Tuesday, November 10, 2009: 1:30 PM

Alvaro M. Tinajero, MD, MPH, ScM , Center for Health Data and Analysis, Rhode Island Department of Health, Providence, RI
Background and Objectives: NAACCR's Latino Research Group developed the Hispanic Identification Algorithm (NHIA) to improve ascertainment of Hispanic ethnicity in US cancer registries (CRs). This study applies NHIA to assess possible misclassification of Hispanic/non-Hispanic cancer incidence rates (CIRs).

Methods: NHIA was applied to all primary cancer cases (PCC) in Rhode Island residents (1997-2007). NHIA assigns Hispanic ethnicity if probability of being Hispanic at birth country is high; gender is male and surname is predominantly Latino (per US Census Bureau); gender is female and maiden name is predominantly Latino; or, maiden name is absent/indeterminate and surname is predominantly Latino.

Results: Age-adjusted (2000 US population) CIRs for Hispanics were slightly higher than for non-Hispanics. CIRs for Hispanic and non-Hispanic females were not statistically different (463 vs. 454/100,000) but significant (p<0.05) for Hispanic/non-Hispanic male CIR differences (665 vs. 621/100,000). Most common sites for Hispanics included breast, prostate, lung-bronchus and colon-rectum. Hispanic females had higher CIRs for colorectal cancer (57 vs. 50 in non-Hispanics) and lower for breast (119 vs. 130) and lung-bronchus (50 vs. 62). Among Hispanic males, CIRs were higher for prostate (222 vs. 164) and lower for lung-bronchus (86 vs. 98) and colon-rectum (64 vs. 71).
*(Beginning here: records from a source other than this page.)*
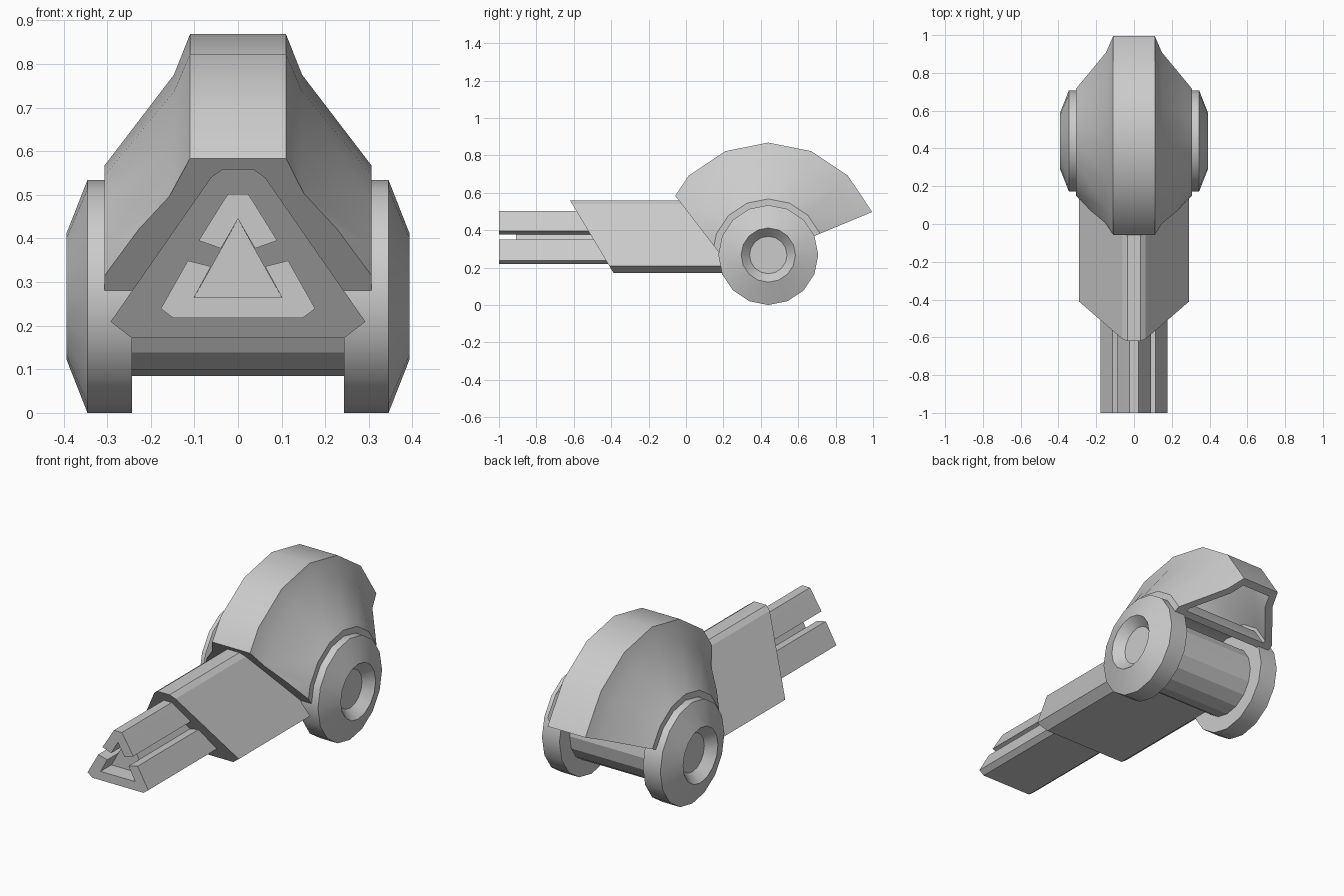
import bpy, bmesh, math
from mathutils import Vector

if "Cube" in bpy.data.objects:
    bpy.data.objects.remove(bpy.data.objects["Cube"])

AY, AZ = 0.44, 0.267          # centre of the pivot axis (runs along x)
STEP = math.radians(22.5)     # all round parts have 16 sides


def finish(name, bm, smooth=False):
    bmesh.ops.remove_doubles(bm, verts=bm.verts, dist=1e-5)
    bmesh.ops.recalc_face_normals(bm, faces=bm.faces)
    me = bpy.data.meshes.new(name)
    bm.to_mesh(me)
    bm.free()
    ob = bpy.data.objects.new(name, me)
    bpy.context.collection.objects.link(ob)
    if smooth:
        bpy.ops.object.select_all(action='DESELECT')
        ob.select_set(True)
        bpy.context.view_layer.objects.active = ob
        bpy.ops.object.shade_smooth_by_angle(angle=math.radians(30))
    return ob


def spin(bm, profile, start, steps, closed):
    """Revolve (x, radius) points about the pivot axis; returns the rings."""
    rings = []
    for i in range(start, start + steps + 1):
        c, s = math.cos(i * STEP), math.sin(i * STEP)
        rings.append([bm.verts.new((x, AY + r * c, AZ + r * s)) for x, r in profile])
    n = len(profile)
    for a, b in zip(rings, rings[1:]):
        for j in range(n if closed else n - 1):
            k = (j + 1) % n
            bm.faces.new((a[j], a[k], b[k], b[j]))
    return rings


def mirrored(half):
    """Complete a left/right symmetric outline from its right half."""
    return half + [(-x, z) for x, z in reversed(half) if abs(x) > 1e-6]


def prism(name, outline, front, back):
    """Extrude an (x, z) outline along y; front is a function of z."""
    bm = bmesh.new()
    f = [bm.verts.new((x, front(z), z)) for x, z in outline]
    b = [bm.verts.new((x, back, z)) for x, z in outline]
    bm.faces.new(f)
    bm.faces.new(b[::-1])
    for i in range(len(f)):
        j = (i + 1) % len(f)
        bm.faces.new((f[i], b[i], b[j], f[j]))
    return finish(name, bm)


# side discs with dished hubs
for side, name in ((1, "right_disc"), (-1, "left_disc")):
    bm = bmesh.new()
    prof = [(.243, 0), (.243, .267), (.345, .267), (.393, .145), (.345, .1), (.345, 0)]
    spin(bm, [(side * x, r) for x, r in prof], 0, 16, False)
    finish(name, bm, True)

# axle between the discs
bm = bmesh.new()
spin(bm, [(-.3, 0), (-.3, .182), (.3, .182), (.3, 0)], 0, 16, False)
finish("axle", bm)

# hollow shroud, open at the back, front trimmed by a slanted plane
bm = bmesh.new()
outer = spin(bm, mirrored([(.11, .601), (.147, .508), (.306, .3), (.306, .257)]), 1, 7, True)
inner = spin(bm, mirrored([(.085, .56), (.112, .49), (.25, .312), (.25, .295)]), 1, 7, True)
for j in range(8):
    k = (j + 1) % 8
    bm.faces.new((outer[0][j], outer[0][k], inner[0][k], inner[0][j]))
bmesh.ops.bisect_plane(bm, geom=bm.verts[:] + bm.edges[:] + bm.faces[:], dist=1e-5,
                       plane_co=(0, -.07, .6), plane_no=Vector((0, -.33, -.254)).normalized(),
                       clear_outer=True)
bmesh.ops.bridge_loops(bm, edges=[e for e in bm.edges if e.is_boundary])
finish("shroud", bm, True)

# barrel housing with a raked front
prism("barrel_housing", mirrored([(.035, .559), (.062, .54), (.292, .209), (.244, .172)]),
      lambda z: -.62 + (.559 - z) * .6, .3)

# upper and lower barrel rails around a set-back triangular core
prism("upper_rail", mirrored([(0, .445), (.039, .377), (.09, .395), (.041, .474), (.023, .502)]),
      lambda z: -1, -.3)
prism("lower_rail", mirrored([(.101, .264), (.062, .336), (.115, .349), (.177, .239), (.149, .218)][::-1]),
      lambda z: -1, -.3)
prism("barrel_core", mirrored([(0, .445), (.101, .264)]), lambda z: -.91, -.3)
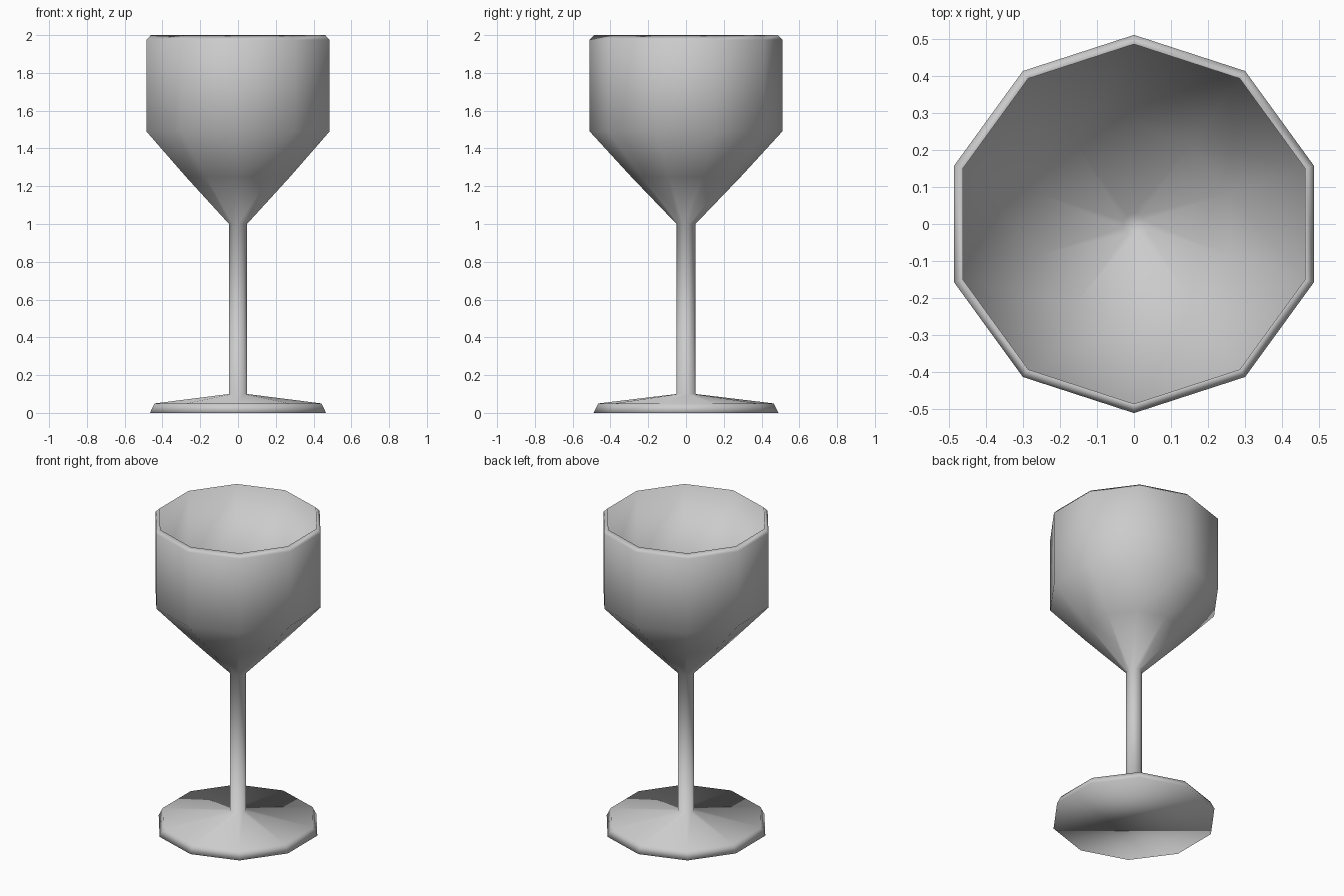
import bpy, bmesh, math

if "Cube" in bpy.data.objects:
    bpy.data.objects.remove(bpy.data.objects["Cube"])

SIDES = 10

# Goblet profile (radius, height): foot, stem, bowl outside, rim, bowl inside
PROFILE = [(0.49, 0.0), (0.465, 0.05), (0.05, 0.1), (0.05, 1.0),
           (0.29, 1.25), (0.51, 1.49), (0.51, 1.975), (0.485, 2.0),
           (0.485, 1.5), (0.27, 1.26), (0.03, 1.02)]


def lathe(name, profile):
    bm = bmesh.new()
    rings = []
    for r, z in profile:
        ring = []
        for i in range(SIDES):
            a = math.pi / 2 + 2 * math.pi * i / SIDES
            ring.append(bm.verts.new((r * math.cos(a), r * math.sin(a), z)))
        rings.append(ring)
    for low, high in zip(rings, rings[1:]):
        for i in range(SIDES):
            j = (i + 1) % SIDES
            bm.faces.new((low[i], low[j], high[j], high[i]))
    # Underside of the foot and floor of the bowl
    bm.faces.new(rings[0][::-1])
    bm.faces.new(rings[-1])
    bmesh.ops.recalc_face_normals(bm, faces=bm.faces)
    for f in bm.faces:
        f.smooth = True
    mesh = bpy.data.meshes.new(name)
    bm.to_mesh(mesh)
    bm.free()
    obj = bpy.data.objects.new(name, mesh)
    bpy.context.collection.objects.link(obj)
    return obj


lathe("goblet", PROFILE)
Conclusions: CIRs (1999-2003) calculated with the CR ethnicity field were lower for Hispanic males/females compared to NHIA. The former method also yielded smaller differences between Hispanic and non-Hispanic female (436 vs. 455) and between male CIRs (635 vs. 631). Findings suggest that Hispanics are under-identified and non-Hispanics over identified in the Rhode Island CR.

Learning Objectives:
Describe application of the NAACCR’s Hispanic Identification Algorithm (NHIA) that enhances identification of Hispanic ethnicity in cancer registry data sets

Keywords: Cancer, Registry

Presenting author's disclosure statement:

Qualified on the content I am responsible for because: 15 years experience in public health research and 10 years as Brown University faculty
Any relevant financial relationships? No

I agree to comply with the American Public Health Association Conflict of Interest and Commercial Support Guidelines, and to disclose to the participants any off-label or experimental uses of a commercial product or service discussed in my presentation.